### Work item
Copy each line that contains the string "finish", taking them from the material.
□ □ □
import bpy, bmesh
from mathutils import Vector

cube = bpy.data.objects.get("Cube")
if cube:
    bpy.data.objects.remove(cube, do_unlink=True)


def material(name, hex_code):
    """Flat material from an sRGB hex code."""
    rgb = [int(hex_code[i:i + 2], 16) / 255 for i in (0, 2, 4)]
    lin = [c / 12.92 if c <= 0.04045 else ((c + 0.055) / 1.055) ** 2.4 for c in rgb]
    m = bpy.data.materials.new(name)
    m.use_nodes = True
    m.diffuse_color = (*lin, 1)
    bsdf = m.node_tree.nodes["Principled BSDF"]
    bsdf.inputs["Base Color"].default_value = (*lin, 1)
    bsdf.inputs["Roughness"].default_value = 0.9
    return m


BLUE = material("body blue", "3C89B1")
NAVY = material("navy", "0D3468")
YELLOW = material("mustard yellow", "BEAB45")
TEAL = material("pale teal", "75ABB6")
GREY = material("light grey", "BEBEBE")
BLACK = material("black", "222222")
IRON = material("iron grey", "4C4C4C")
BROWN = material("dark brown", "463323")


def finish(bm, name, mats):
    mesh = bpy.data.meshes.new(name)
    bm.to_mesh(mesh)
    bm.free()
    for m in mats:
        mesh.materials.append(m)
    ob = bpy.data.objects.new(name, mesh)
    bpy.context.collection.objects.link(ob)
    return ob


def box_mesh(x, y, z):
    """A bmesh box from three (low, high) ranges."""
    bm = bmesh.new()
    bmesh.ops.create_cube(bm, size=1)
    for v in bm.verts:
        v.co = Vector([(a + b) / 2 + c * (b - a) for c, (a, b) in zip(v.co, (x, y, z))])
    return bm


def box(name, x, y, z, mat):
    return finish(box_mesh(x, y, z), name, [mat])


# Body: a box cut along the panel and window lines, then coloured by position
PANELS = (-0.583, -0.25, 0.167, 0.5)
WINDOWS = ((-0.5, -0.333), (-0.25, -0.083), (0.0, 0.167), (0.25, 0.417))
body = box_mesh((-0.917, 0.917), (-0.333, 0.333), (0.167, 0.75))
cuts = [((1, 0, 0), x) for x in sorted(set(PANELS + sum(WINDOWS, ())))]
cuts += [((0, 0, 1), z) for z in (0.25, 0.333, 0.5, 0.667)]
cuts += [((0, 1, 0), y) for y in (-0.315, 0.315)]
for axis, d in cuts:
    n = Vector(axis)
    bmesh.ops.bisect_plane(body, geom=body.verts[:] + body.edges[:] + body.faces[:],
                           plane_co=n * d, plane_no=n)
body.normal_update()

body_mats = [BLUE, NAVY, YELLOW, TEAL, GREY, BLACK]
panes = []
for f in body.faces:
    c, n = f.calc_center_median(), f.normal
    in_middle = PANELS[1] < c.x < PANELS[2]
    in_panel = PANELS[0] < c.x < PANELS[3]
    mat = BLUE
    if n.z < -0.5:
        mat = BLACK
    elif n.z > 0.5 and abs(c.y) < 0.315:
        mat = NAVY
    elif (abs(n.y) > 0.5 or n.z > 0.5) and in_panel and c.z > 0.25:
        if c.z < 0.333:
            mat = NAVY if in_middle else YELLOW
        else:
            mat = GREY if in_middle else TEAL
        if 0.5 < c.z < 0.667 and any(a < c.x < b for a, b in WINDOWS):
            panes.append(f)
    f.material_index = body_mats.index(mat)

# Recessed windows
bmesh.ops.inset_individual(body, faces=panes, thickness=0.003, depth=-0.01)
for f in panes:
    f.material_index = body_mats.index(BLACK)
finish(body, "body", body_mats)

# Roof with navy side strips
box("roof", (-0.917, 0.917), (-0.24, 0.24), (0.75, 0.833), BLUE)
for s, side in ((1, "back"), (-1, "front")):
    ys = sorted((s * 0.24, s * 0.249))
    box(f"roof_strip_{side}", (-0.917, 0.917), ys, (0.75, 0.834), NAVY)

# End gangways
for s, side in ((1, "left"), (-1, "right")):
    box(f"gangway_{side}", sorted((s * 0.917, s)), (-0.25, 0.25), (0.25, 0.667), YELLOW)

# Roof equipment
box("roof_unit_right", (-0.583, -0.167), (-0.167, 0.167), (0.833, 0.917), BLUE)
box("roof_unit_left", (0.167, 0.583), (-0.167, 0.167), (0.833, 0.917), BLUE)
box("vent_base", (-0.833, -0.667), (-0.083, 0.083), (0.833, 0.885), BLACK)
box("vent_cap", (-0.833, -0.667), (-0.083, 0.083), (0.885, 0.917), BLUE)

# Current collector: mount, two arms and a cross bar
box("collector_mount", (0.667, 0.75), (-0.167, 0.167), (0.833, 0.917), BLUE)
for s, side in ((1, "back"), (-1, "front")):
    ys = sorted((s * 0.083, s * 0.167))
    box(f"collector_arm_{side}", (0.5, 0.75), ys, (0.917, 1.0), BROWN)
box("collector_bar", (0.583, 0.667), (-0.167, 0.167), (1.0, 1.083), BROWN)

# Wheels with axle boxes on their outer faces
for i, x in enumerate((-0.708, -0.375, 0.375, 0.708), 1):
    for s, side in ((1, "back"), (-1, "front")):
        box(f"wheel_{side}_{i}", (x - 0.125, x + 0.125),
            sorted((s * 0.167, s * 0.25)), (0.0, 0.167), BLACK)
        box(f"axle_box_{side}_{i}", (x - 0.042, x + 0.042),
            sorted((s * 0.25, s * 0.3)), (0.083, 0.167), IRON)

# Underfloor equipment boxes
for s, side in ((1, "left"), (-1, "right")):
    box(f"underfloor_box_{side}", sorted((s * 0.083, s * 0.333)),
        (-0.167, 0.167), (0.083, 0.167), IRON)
□ □ □
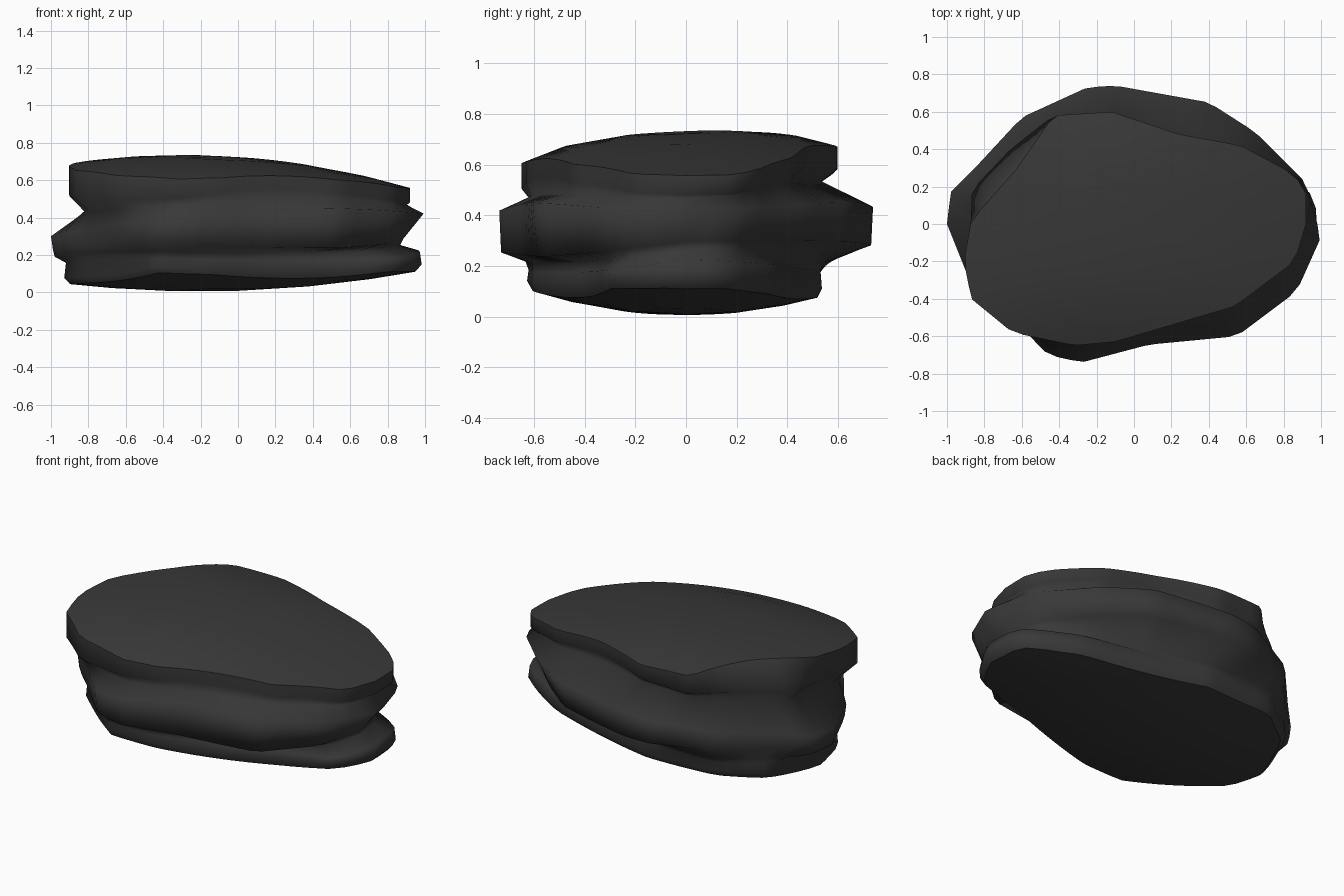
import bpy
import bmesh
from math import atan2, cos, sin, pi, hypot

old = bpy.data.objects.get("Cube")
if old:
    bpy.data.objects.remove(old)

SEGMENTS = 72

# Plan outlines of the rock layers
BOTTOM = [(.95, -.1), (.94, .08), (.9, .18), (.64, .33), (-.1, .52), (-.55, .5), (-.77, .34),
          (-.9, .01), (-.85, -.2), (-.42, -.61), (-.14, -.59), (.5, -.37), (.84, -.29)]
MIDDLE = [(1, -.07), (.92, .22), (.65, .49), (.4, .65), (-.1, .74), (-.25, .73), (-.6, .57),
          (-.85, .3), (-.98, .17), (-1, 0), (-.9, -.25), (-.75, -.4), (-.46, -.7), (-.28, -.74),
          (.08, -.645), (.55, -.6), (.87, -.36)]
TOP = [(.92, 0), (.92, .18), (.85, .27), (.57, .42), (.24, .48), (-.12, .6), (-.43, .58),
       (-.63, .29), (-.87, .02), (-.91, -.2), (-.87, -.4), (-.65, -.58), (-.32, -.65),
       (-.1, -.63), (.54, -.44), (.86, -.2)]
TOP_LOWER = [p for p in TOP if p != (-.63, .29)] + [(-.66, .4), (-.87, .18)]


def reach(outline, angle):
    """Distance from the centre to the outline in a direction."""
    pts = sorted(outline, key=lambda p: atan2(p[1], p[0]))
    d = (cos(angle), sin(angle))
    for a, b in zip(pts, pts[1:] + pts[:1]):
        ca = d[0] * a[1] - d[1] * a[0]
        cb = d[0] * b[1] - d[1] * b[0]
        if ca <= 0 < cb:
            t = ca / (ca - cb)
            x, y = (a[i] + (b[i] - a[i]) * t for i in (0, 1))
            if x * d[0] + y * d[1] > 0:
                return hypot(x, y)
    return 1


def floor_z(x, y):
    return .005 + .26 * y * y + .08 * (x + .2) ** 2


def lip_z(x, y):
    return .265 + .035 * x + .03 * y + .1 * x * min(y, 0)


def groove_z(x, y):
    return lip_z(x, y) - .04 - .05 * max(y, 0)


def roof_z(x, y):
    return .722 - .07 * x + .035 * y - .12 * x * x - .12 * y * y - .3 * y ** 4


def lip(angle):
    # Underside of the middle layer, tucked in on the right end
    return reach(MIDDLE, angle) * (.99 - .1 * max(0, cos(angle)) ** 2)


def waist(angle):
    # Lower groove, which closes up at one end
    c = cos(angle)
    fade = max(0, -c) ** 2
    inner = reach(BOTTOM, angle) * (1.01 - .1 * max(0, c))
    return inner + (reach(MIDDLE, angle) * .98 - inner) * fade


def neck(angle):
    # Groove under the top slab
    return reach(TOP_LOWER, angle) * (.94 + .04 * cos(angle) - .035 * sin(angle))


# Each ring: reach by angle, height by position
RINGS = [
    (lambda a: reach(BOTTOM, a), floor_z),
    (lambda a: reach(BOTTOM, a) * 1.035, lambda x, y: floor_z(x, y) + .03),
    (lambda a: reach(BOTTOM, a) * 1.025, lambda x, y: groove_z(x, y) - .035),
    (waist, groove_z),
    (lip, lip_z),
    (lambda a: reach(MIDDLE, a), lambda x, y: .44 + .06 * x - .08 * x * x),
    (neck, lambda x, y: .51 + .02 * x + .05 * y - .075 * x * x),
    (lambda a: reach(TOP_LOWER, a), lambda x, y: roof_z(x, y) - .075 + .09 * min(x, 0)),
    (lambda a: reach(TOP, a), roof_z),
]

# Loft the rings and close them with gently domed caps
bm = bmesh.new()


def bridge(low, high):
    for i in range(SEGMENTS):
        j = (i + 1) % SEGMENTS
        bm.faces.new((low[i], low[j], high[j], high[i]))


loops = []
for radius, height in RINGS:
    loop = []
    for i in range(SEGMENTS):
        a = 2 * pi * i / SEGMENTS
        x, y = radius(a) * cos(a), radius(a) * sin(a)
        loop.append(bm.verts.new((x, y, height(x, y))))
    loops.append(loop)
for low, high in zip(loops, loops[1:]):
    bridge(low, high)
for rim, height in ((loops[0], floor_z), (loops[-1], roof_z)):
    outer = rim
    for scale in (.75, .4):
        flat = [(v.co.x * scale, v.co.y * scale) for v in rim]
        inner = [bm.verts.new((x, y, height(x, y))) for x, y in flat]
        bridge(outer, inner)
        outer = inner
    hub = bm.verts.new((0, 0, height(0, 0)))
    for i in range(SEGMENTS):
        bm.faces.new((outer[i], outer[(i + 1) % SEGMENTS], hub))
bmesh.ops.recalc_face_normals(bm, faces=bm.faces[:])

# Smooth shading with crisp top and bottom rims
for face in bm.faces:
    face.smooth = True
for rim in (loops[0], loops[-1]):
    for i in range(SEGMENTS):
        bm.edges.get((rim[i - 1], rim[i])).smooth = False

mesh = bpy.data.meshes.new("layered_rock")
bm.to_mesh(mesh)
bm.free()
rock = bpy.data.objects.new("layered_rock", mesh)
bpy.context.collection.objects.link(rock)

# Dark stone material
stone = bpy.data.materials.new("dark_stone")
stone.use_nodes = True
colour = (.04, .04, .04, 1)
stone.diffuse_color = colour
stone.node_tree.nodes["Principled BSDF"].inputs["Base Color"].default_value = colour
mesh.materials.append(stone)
□ □ □
### Answer to this task
def finish(bm, name, mats):
    return finish(box_mesh(x, y, z), name, [mat])
finish(body, "body", body_mats)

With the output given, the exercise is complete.